- First, where an insured submits information which contains something to prompt a reasonably careful insurer to make further enquiries and the insurer fails to do so. This is provided for in section 3(4)(b) of the Act.
- Second, and relevant to this case, waiver may arise where an insurer asks a “limiting” question which would enable an insured to reasonably infer that the insurer has no interest in knowing information beyond the scope of the question, even if that information was otherwise material. The Court accepted that the test to be applied in such circumstances is: would a reasonable person reading the proposal form be justified in thinking that the insurer had restricted its right to receive all material information and consented to omission of the particular information not disclosed?
The Court found that the market presentation was intended to be the totality of the information that was provided to the insurer in relation to the risk. The scope of the market presentation was entirely within the control of the prospective insured and the insurer was not aware of the options in the drop-down menu. Indeed the question in the broker’s electronic software which sought to elicit any moral hazard in fact made no sense (and communicated nothing coherent to the insurer) when answered “None”, as the insured had done.
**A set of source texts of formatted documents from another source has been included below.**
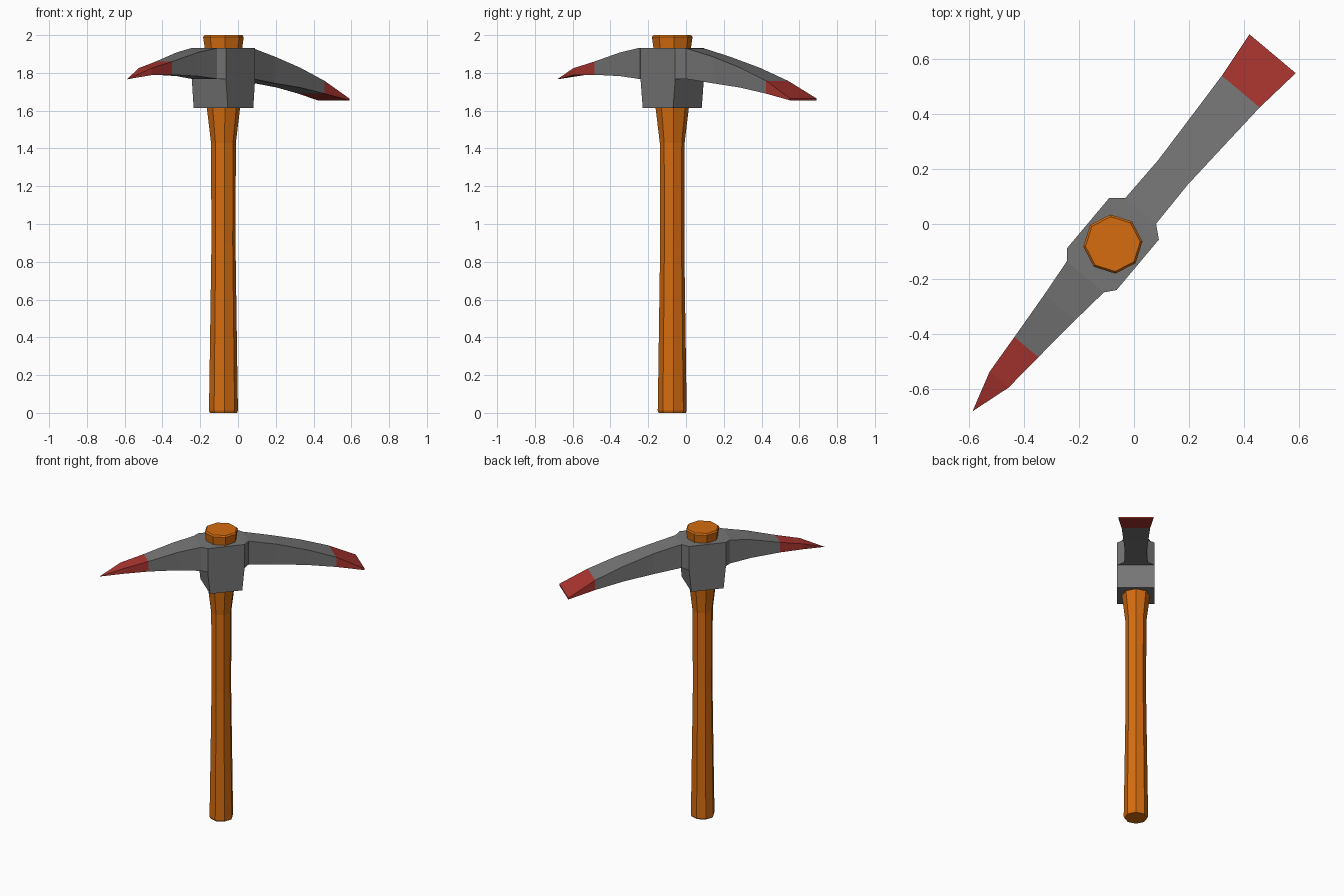
import bpy, bmesh, math
from mathutils import Matrix

if "Cube" in bpy.data.objects:
    bpy.data.objects.remove(bpy.data.objects["Cube"])

# Tool frame: local x runs along the head, origin on the handle axis
FRAME = Matrix.Translation((-0.077, -0.073, 0)) @ Matrix.Rotation(math.radians(50), 4, 'Z')


def material(name, rgb):
    m = bpy.data.materials.new(name)
    m.diffuse_color = (*rgb, 1)
    m.use_nodes = True
    m.node_tree.nodes["Principled BSDF"].inputs["Base Color"].default_value = m.diffuse_color
    return m


wood = material("orange wood", (0.66, 0.15, 0.005))
steel = material("grey steel", (0.18, 0.18, 0.18))
red = material("red tip", (0.41, 0.036, 0.029))


def loft(name, rings, mats, paint=None):
    """Skin a list of equal-length point rings, with flat end caps."""
    bm = bmesh.new()
    loops = [[bm.verts.new(p) for p in ring] for ring in rings]
    n = len(loops[0])
    for a, b in zip(loops, loops[1:]):
        for i in range(n):
            j = (i + 1) % n
            bm.faces.new((a[i], a[j], b[j], b[i]))
    bm.faces.new(loops[0][::-1])
    bm.faces.new(loops[-1])
    bmesh.ops.remove_doubles(bm, verts=bm.verts, dist=0.0005)
    bmesh.ops.recalc_face_normals(bm, faces=bm.faces)
    if paint:
        for f in bm.faces:
            f.material_index = paint(f.calc_center_median())
    bm.transform(FRAME)
    me = bpy.data.meshes.new(name)
    bm.to_mesh(me)
    bm.free()
    for m in mats:
        me.materials.append(m)
    ob = bpy.data.objects.new(name, me)
    bpy.context.collection.objects.link(ob)
    return ob


def octagon(r, z):
    return [(r * math.cos(k * math.pi / 4 ), r * math.sin(k * math.pi / 4), z) for k in range(8)]


def section(s, w, top, bottom):
    return [(s, -w, bottom), (s, w, bottom), (s, w, top), (s, -w, top)]


# Handle: eight-sided, flared at both ends
profile = [(0.072, 0), (0.077, 0.012), (0.074, 0.2), (0.064, 0.9), (0.066, 1.43),
           (0.089, 1.62), (0.1, 1.935), (0.108, 1.99), (0.1, 2.0)]
loft("handle", [octagon(r, z) for r, z in profile], [wood])

# Head: pointed pick on one side, widening chisel on the other
stations = [(-0.795, 0.0, 1.766, 1.766), (-0.645, 0.045, 1.825, 1.788),
            (-0.49, 0.057, 1.86, 1.79), (-0.30, 0.073, 1.908, 1.783),
            (-0.156, 0.088, 1.932, 1.768), (-0.12, 0.118, 1.932, 1.768),
            (0.12, 0.118, 1.932, 1.768), (0.158, 0.073, 1.93, 1.768),
            (0.34, 0.07, 1.886, 1.745), (0.538, 0.08, 1.827, 1.722),
            (0.725, 0.09, 1.758, 1.69), (0.905, 0.11, 1.665, 1.655)]
loft("pick_head", [section(*p) for p in stations], [steel, red],
     lambda c: int(c.x < -0.49 or c.x > 0.725))

# Socket: tapered block under the head that grips the handle


def socket_ring(s, z):
    return [(-s, -0.118, z), (s, -0.118, z), (s, 0.118, z), (-s, 0.118, z)]


loft("head_socket", [socket_ring(0.105, 1.615), socket_ring(0.12, 1.768)], [steel])
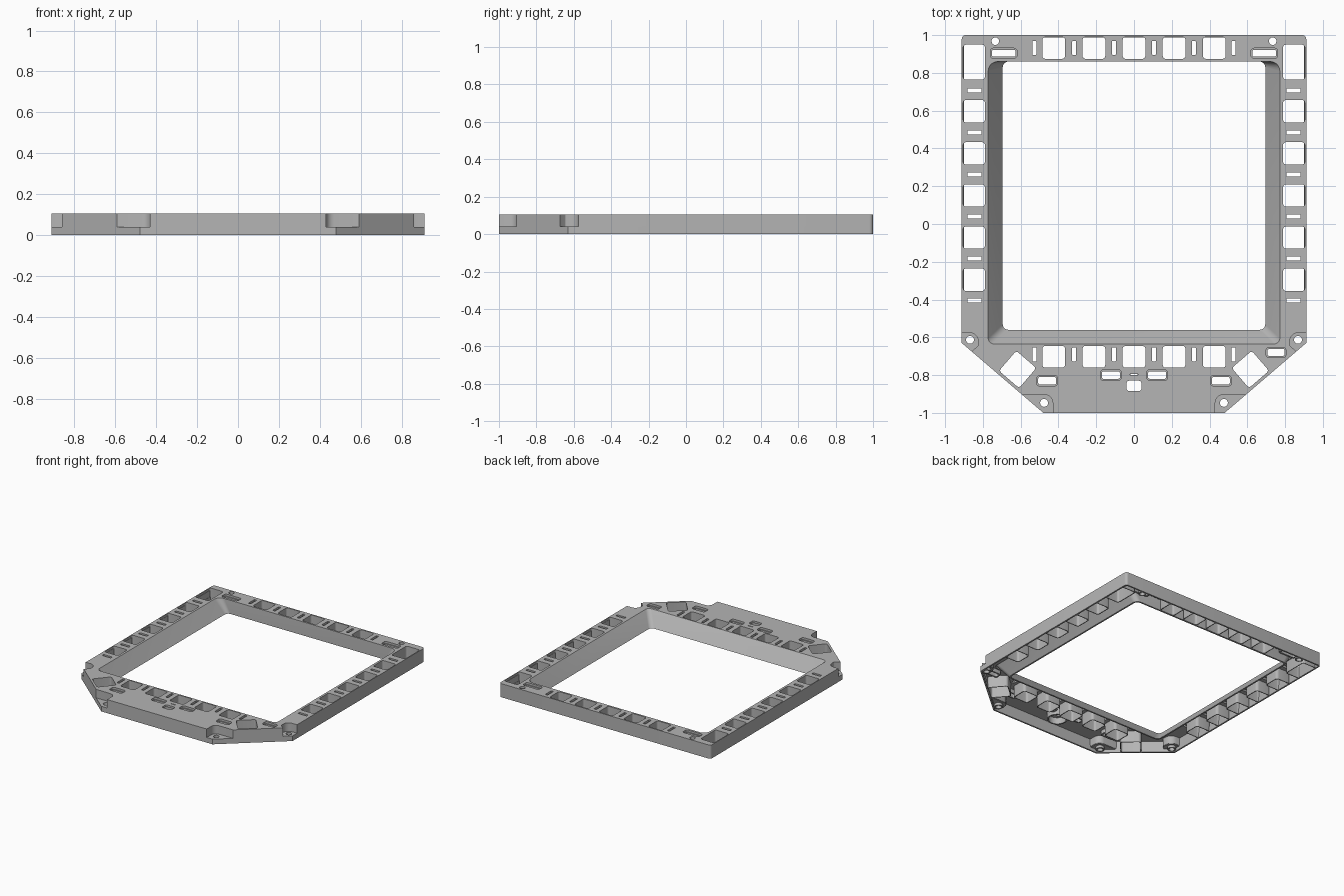
import bpy, bmesh, math
from mathutils import Vector

if "Cube" in bpy.data.objects:
    bpy.data.objects.remove(bpy.data.objects["Cube"])

H, DECK, LEDGE = 0.106, 0.09, 0.04     # total height, underside of deck, screw ledge height
grey = bpy.data.materials.new("light_grey")
grey.diffuse_color = (0.46, 0.46, 0.46, 1)
grey.use_nodes = True
grey.node_tree.nodes["Principled BSDF"].inputs["Base Color"].default_value = grey.diffuse_color


def rounded(pts, n=5):
    """Closed loop from (x, y, radius) corners, with true circular arcs."""
    out = []
    for i, (x, y, r) in enumerate(pts):
        p = Vector((x, y))
        if r <= 0:
            out.append(p)
            continue
        a = (Vector(pts[i - 1][:2]) - p).normalized()
        b = (Vector(pts[(i + 1) % len(pts)][:2]) - p).normalized()
        half = a.angle(b) / 2
        t, w = r / math.tan(half), math.sin(half)
        for k in range(n + 1):
            s = k / n
            c0, c1, c2 = (1 - s) ** 2, 2 * s * (1 - s) * w, s * s
            out.append(p + (a * c0 + b * c2) * t / (c0 + c1 + c2))
    return out


def rect(cx, cy, w, h, r=0.015, angle=0.0):
    c, s = math.cos(angle), math.sin(angle)
    return rounded([(cx + u * w / 2 * c - v * h / 2 * s, cy + u * w / 2 * s + v * h / 2 * c, r)
                    for u, v in ((-1, -1), (1, -1), (1, 1), (-1, 1))])


def circle(cx, cy, r, n=20):
    return [Vector((cx + r * math.cos(2 * math.pi * k / n), cy + r * math.sin(2 * math.pi * k / n)))
            for k in range(n)]


def offset(loop, d):
    """Move a closed loop outward by d (inward if negative)."""
    n = len(loop)
    area = sum(loop[i - 1].cross(loop[i]) for i in range(n))
    sgn = 1 if area > 0 else -1
    out = []
    for i, p in enumerate(loop):
        e1, e2 = (p - loop[i - 1]).normalized(), (loop[(i + 1) % n] - p).normalized()
        n1, n2 = Vector((e1.y, -e1.x)) * sgn, Vector((e2.y, -e2.x)) * sgn
        out.append(p + (n1 + n2) * d / max(0.3, 1 + n1.dot(n2)))
    return out


def finish(name, bm):
    bmesh.ops.remove_doubles(bm, verts=bm.verts, dist=1e-5)
    bmesh.ops.recalc_face_normals(bm, faces=bm.faces)
    me = bpy.data.meshes.new(name)
    bm.to_mesh(me)
    bm.free()
    me.materials.append(grey)
    ob = bpy.data.objects.new(name, me)
    bpy.context.collection.objects.link(ob)
    bpy.ops.object.select_all(action='DESELECT')
    ob.select_set(True)
    bpy.context.view_layer.objects.active = ob
    bpy.ops.object.shade_smooth_by_angle(angle=math.radians(30))


def prism(name, loops, z0, z1):
    """Filled flat curve (inner loops become holes) extruded from z0 to z1."""
    cu = bpy.data.curves.new(name, 'CURVE')
    cu.dimensions, cu.fill_mode, cu.extrude = '2D', 'BOTH', (z1 - z0) / 2
    for loop in loops:
        sp = cu.splines.new('POLY')
        sp.points.add(len(loop) - 1)
        for q, p in zip(sp.points, loop):
            q.co = (p.x, p.y, 0, 1)
        sp.use_cyclic_u = True
    tmp = bpy.data.objects.new(name + "_curve", cu)
    bpy.context.collection.objects.link(tmp)
    bpy.context.view_layer.update()
    me = tmp.evaluated_get(bpy.context.evaluated_depsgraph_get()).to_mesh()
    bm = bmesh.new()
    bm.from_mesh(me)
    bmesh.ops.translate(bm, verts=bm.verts, vec=(0, 0, (z0 + z1) / 2))
    bpy.data.objects.remove(tmp)
    finish(name, bm)


def mirrored(half):
    return half + [(-x, y, r) for x, y, r in reversed(half)]


# Outer outlines: full at the foot, notched at the screw ledges above
foot = rounded(mirrored([(0.912, 1, 0.02), (0.912, -0.63, 0), (0.48, -1, 0)]))
upper = rounded(mirrored([(0.912, 1, 0.02), (0.912, -0.575, 0), (0.825, -0.575, 0.045),
                          (0.825, -0.645, 0.01), (0.860, -0.6745, 0), (0.591, -0.905, 0),
                          (0.43, -0.905, 0.04), (0.43, -1, 0)]))

# Central opening, wider at the top
open_top = rounded([(-0.772, -0.635, 0.03), (0.772, -0.635, 0.03), (0.772, 0.86, 0.05), (-0.772, 0.86, 0.05)])
open_low = rounded([(-0.695, -0.56, 0.03), (0.695, -0.56, 0.03), (0.695, 0.86, 0.03), (-0.695, 0.86, 0.03)])

# Large pockets, thin slots, shelved catches and screw holes
columns = [-0.425, -0.212, 0, 0.212, 0.425]
gaps = [-0.527, -0.317, -0.106, 0.106, 0.317, 0.527]
pockets = [rect(x, y, 0.12, 0.115) for x in columns for y in (0.932, -0.703)]
slots = [rect(x, y, 0.02, 0.075, 0.004) for x in gaps for y in (0.932, -0.69)]
catches = [rect(0.752, -0.68, 0.105, 0.052, 0.015)]
screws = []
for s in (-1, 1):
    pockets += [rect(s * 0.847, 0.597 - 0.223 * k, 0.115, 0.118) for k in range(5)]
    pockets.append(rect(s * 0.847, 0.857, 0.115, 0.185))
    pockets.append(rect(s * 0.616, -0.77, 0.14, 0.14, 0.015, s * math.radians(40.7)))
    slots += [rect(s * 0.845, 0.707 - 0.2224 * k, 0.075, 0.02, 0.004) for k in range(6)]
    catches += [rect(s * 0.69, 0.904, 0.14, 0.053, 0.015),
                rect(s * 0.46, -0.83, 0.11, 0.055, 0.015),
                rect(s * 0.122, -0.80, 0.11, 0.055, 0.015)]
    screws.append(circle(s * 0.734, 0.968, 0.02))
centre_hole = rect(0, -0.857, 0.08, 0.055, 0.015)
slots.append(rect(0, -0.797, 0.04, 0.006, 0.001))

# Deck with every cut-out
prism("deck", [upper, offset(open_top, 0.006), centre_hole] + pockets + slots + catches + screws, DECK, H)

# Outer skirt
prism("skirt_lower", [foot, offset(foot, -0.012)], 0, LEDGE)
prism("skirt_upper", [upper, offset(upper, -0.010)], LEDGE - 0.012, DECK)

# Sloped inner wall around the opening
bm = bmesh.new()
rings = [[bm.verts.new((p.x, p.y, z)) for p in loop] for loop, z in (
    (open_top, H), (open_low, 0), (offset(open_low, 0.012), 0), (offset(open_top, 0.006), H))]
for a, b in zip(rings, rings[1:] + rings[:1]):
    for i in range(len(a)):
        bm.faces.new((a[i - 1], a[i], b[i], b[i - 1]))
finish("inner_wall", bm)

# Walls hanging below the pockets, bosses and catch shelves
for p in pockets:
    prism("pocket_wall", [offset(p, 0.006), p], 0, DECK)
for p in screws:
    prism("back_screw_boss", [offset(p, 0.009), p], 0, DECK)
for p in catches:
    prism("catch_shelf", [offset(p, 0.004), offset(p, -0.008)], DECK - 0.03, DECK)
prism("centre_boss", [circle(0, -0.857, 0.075, 28), circle(0, -0.857, 0.064, 28)], 0.04, DECK)

# Screw ledges at the four front corners
for s in (-1, 1):
    side = rounded([(s * 0.911, -0.57, 0), (s * 0.82, -0.57, 0.045), (s * 0.82, -0.645, 0.01),
                    (s * 0.858, -0.674, 0), (s * 0.911, -0.630, 0)])
    front = rounded([(s * 0.589, -0.900, 0), (s * 0.425, -0.900, 0.04), (s * 0.425, -0.999, 0),
                     (s * 0.48, -0.999, 0)])
    for name, loop, c in (("side_ledge", side, (s * 0.868, -0.613)), ("front_ledge", front, (s * 0.476, -0.947))):
        hole = circle(*c, 0.021)
        prism(name, [loop, hole], LEDGE - 0.015, LEDGE)
        prism(name + "_boss", [offset(hole, 0.01), hole], 0.005, LEDGE - 0.015)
This case differs from a conventional situation in which the insurer provides the prospective insured with a proposal form which dictates the scope of the information the insurer requires to analyse the risk through questions. In a conventional situation, there may be greater scope for applying the doctrine of waiver, as the insurer controls the scope of the information it seeks and signals (via the questions asked) what it regards as material. In contrast, in this case, as the market presentation was drafted using the broker’s electronic software, the Court found that there was no identification by the insurer of the scope of what it considers material which could form the basis of a waiver.
With respect to the insurer’s email sent after submission of the market presentation, the Court found that when viewed in context (i.e. as a reply to the market presentation), the list of assumptions operated as a condition or stipulation of the kinds of moral hazards required to be addressed (which included matters going to prior insolvency of the insured or companies with which he was involved). Further, no reasonable reader would have read the email as a waiver of the insurer’s rights to receive material information in relation to any other business capacity in which Mr Young may have acted.
This case is the first that we are aware of to be decided under the Insurance Act 2015 albeit the decision did not consider the construction of particular provisions of the Act itself. Ultimately, the case turned on the issue of waiver and the Court found that the Act had not altered the law in this area.
It seems clear that in finding that the insurer had not waived its right to disclosure, the Court was influenced by the fact that the insured’s market presentation had been put together using the broker’s electronic software. This is in contrast to more conventional situations where the insured completes a proposal form drafted by the insurer which may be found to limit the scope of the information the insurer requires to analyse the risk.
The decision illustrates that while the use of electronic platforms may assist with efficiency in the gathering of information for presentation to insurers, they need to be prepared with a clear understanding of the duty of fair presentation to avoid the risk of an insured inadvertently failing to discharge its duty. It is also yet another judgment concerning the adequacy of disclosure of previous matters connected to insolvency which should put policyholders and brokers on notice to elicit and provide this information with great care.